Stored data
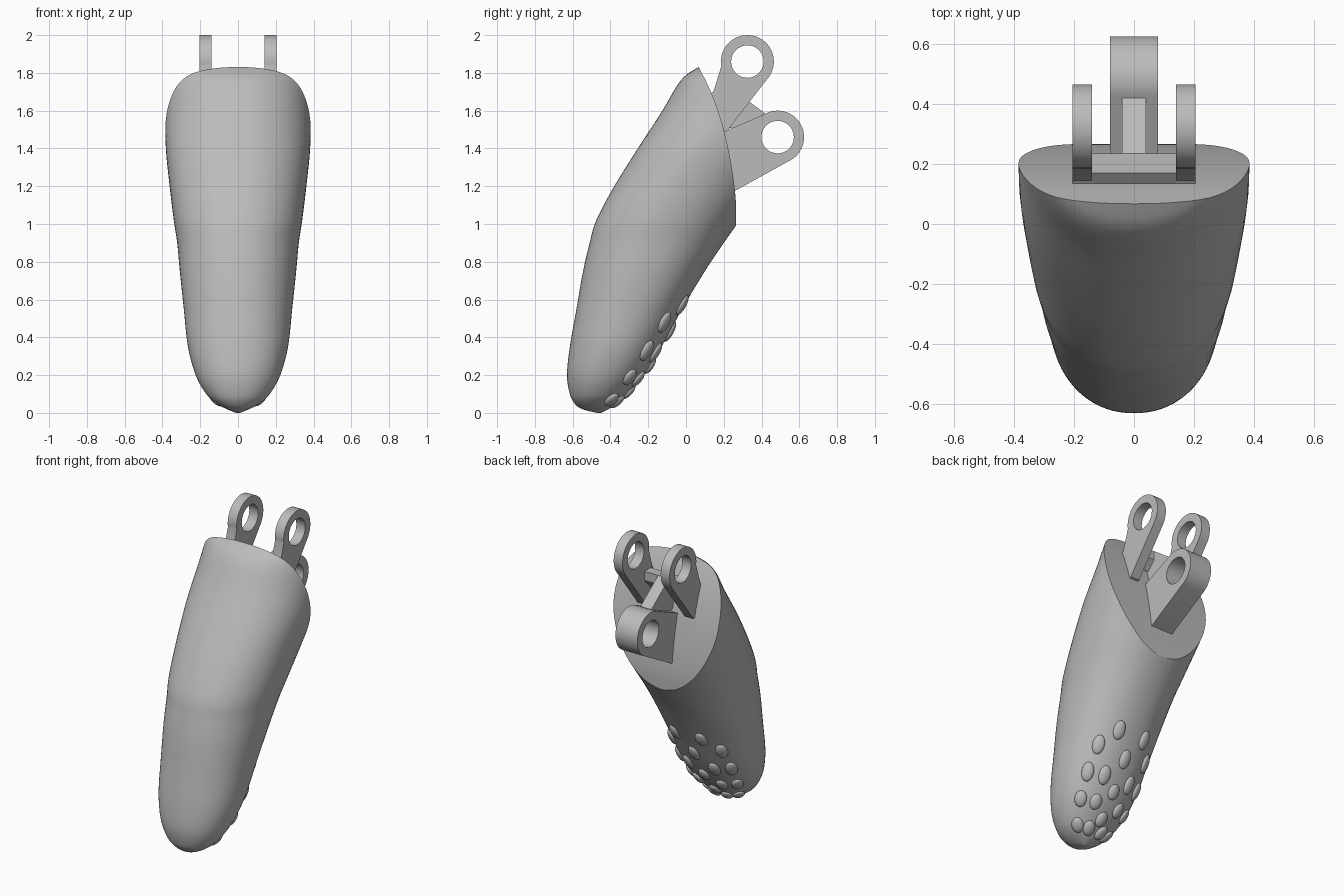
import bpy, bmesh, math
from mathutils import Vector, Matrix

cube = bpy.data.objects.get("Cube")
if cube:
    bpy.data.objects.remove(cube)

grey = bpy.data.materials.new("plain grey")
grey.use_nodes = True
grey.diffuse_color = (0.5, 0.5, 0.5, 1)
grey.node_tree.nodes["Principled BSDF"].inputs["Base Color"].default_value = (0.5, 0.5, 0.5, 1)

# Body stations: height, front y, back y, half width
STATIONS = [
    (0, -.47, -.45, .01), (.02, -.55, -.41, .06), (.05, -.59, -.37, .115),
    (.1, -.615, -.315, .168), (.2, -.63, -.225, .224), (.35, -.615, -.13, .265),
    (.55, -.58, -.02, .287), (.75, -.545, .1, .308), (.9, -.51, .2, .322),
    (1.02, -.475, .285, .34), (1.2, -.38, .41, .362), (1.4, -.255, .535, .382),
    (1.6, -.125, .67, .385), (1.76, -.028, .77, .385), (1.83, .065, .82, .38),
    (1.9, .2, .85, .3)]
# Side curve of the joint face
FACE = [(-.05, 2.05), (.068, 1.83), (.14, 1.68), (.2, 1.5), (.242, 1.3),
        (.264, 1.12), (.264, .98), (.26, .6)]
SIDES = 64


def spline(rows, steps):
    """Smooth curve through the rows."""
    out = []
    rows = [Vector(r) for r in rows]
    for i in range(len(rows) - 1):
        a, b, c, d = (rows[min(max(i + k, 0), len(rows) - 1)] for k in (-1, 0, 1, 2))
        for s in range(steps):
            t = s / steps
            out.append(b + (c - a) * t / 2 + (a - b * 2.5 + c * 2 - d / 2) * t ** 2
                       + ((b - c) * 3 + d - a) * t ** 3 / 2)
    return out + [rows[-1]]


RINGS = spline(STATIONS, 5)


def ring_point(row, angle):
    """Point on a section; angle 0 is the back."""
    z, front, back, width = row
    s, c = math.sin(angle), math.cos(angle)
    power = 2 / 2.15
    return Vector((width * math.copysign(abs(s) ** power, s),
                   (front + back) / 2 + (back - front) / 2 * math.copysign(abs(c) ** power, c), z))


def surface(z, angle):
    for low, high in zip(RINGS, RINGS[1:]):
        if low[0] <= z <= high[0]:
            return ring_point(low.lerp(high, (z - low[0]) / (high[0] - low[0])), angle)


def finish(bm, name, smooth=30):
    bmesh.ops.recalc_face_normals(bm, faces=bm.faces)
    mesh = bpy.data.meshes.new(name)
    bm.to_mesh(mesh)
    bm.free()
    mesh.materials.append(grey)
    obj = bpy.data.objects.new(name, mesh)
    bpy.context.collection.objects.link(obj)
    activate(obj)
    bpy.ops.object.shade_smooth_by_angle(angle=math.radians(smooth))
    return obj


def activate(obj):
    bpy.ops.object.select_all(action='DESELECT')
    obj.select_set(True)
    bpy.context.view_layer.objects.active = obj


def prism(name, outline, x0, x1):
    """Side outline in (y, z), extruded across x."""
    bm = bmesh.new()
    face = bm.faces.new([bm.verts.new((x0, y, z)) for y, z in outline])
    new = bmesh.ops.extrude_face_region(bm, geom=[face])["geom"]
    bmesh.ops.translate(bm, vec=(x1 - x0, 0, 0),
                        verts=[v for v in new if isinstance(v, bmesh.types.BMVert)])
    return finish(bm, name)


def subtract(obj, cutter):
    mod = obj.modifiers.new("cut", 'BOOLEAN')
    mod.operation = 'DIFFERENCE'
    mod.solver = 'EXACT'
    mod.object = cutter
    activate(obj)
    bpy.ops.object.modifier_apply(modifier=mod.name)
    bpy.data.objects.remove(cutter)
    bpy.ops.object.shade_smooth_by_angle(angle=math.radians(30))


def arc(center, radius, start, end, count):
    return [(center[0] + radius * math.cos(math.radians(start + (end - start) * i / count)),
             center[1] + radius * math.sin(math.radians(start + (end - start) * i / count)))
            for i in range(count + 1)]


def lug(name, center, start, end, foot, x0, x1):
    """Rounded ear with a pin hole, on a foot sunk into the body."""
    obj = prism(name, arc(center, .14, start, end, 36) + foot, x0, x1)
    hole = prism("hole_cutter", arc(center, .086, 0, 350, 35), x0 - .1, x1 + .1)
    subtract(obj, hole)


# Fingertip body, lofted then cut by the curved joint face
bm = bmesh.new()
loops = [[bm.verts.new(ring_point(row, math.tau * i / SIDES)) for i in range(SIDES)]
         for row in RINGS]
for low, high in zip(loops, loops[1:]):
    for i in range(SIDES):
        j = (i + 1) % SIDES
        bm.faces.new((low[i], low[j], high[j], high[i]))
bm.faces.new(loops[0])
bm.faces.new(loops[-1])
body = finish(bm, "fingertip_body")
curve = [tuple(p) for p in spline(FACE, 5)]
subtract(body, prism("face_cutter", curve + [(1.5, .6), (1.5, 2.05)], -1, 1))

# Pair of upper lugs
for side, x in (("right", -.205), ("left", .14)):
    lug(side + "_upper_lug", (.325, 1.86), -35, 190,
        [(.145, 1.7), (.09, 1.66), (.15, 1.47), (.215, 1.49)], x, x + .065)

# Wide middle lug
lug("middle_lug", (.485, 1.46), -65, 118,
    [(.215, 1.495), (.14, 1.46), (.2, 1.16), (.268, 1.18)], -.08, .08)

# Cross bar and web between the lugs
prism("cross_bar", [(.1, 1.66), (.17, 1.72), (.235, 1.72), (.235, 1.66), (.18, 1.6)], -.142, .142)
prism("web", [(.14, 1.5), (.14, 1.66), (.2, 1.72), (.235, 1.72), (.42, 1.585), (.4, 1.52)], -.04, .04)

# Grip bumps over the finger pad: height and angle from the back
bumps = [(.43, 0), (.25, 0), (.11, 0)]
for z, angle in [(.57, 18), (.48, 39), (.33, 45), (.19, 49), (.07, 52),
                 (.32, 20), (.18, 22), (.06, 20)]:
    bumps += [(z, angle), (z, -angle)]
bm = bmesh.new()
for z, degrees in bumps:
    a = math.radians(degrees)
    p = surface(z, a)
    up = (surface(z + .02, a) - surface(z - .02, a)).normalized()
    across = surface(z, a + .05) - surface(z, a - .05)
    normal = across.cross(up).normalized()
    across = up.cross(normal)
    frame = Matrix((across, up, normal)).transposed().to_4x4()
    size = Matrix.Diagonal((.037, .05 if z < .3 else .06, .02, 1))
    bmesh.ops.create_uvsphere(bm, u_segments=20, v_segments=12, radius=1,
                              matrix=Matrix.Translation(p) @ frame @ size)
finish(bm, "grip_bumps", 60)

### WHAT YOU HAVE TO DO
Across all the entries above, how many lines hold the word "count"? Answer with the number only.

### RESPONSE BELOW
4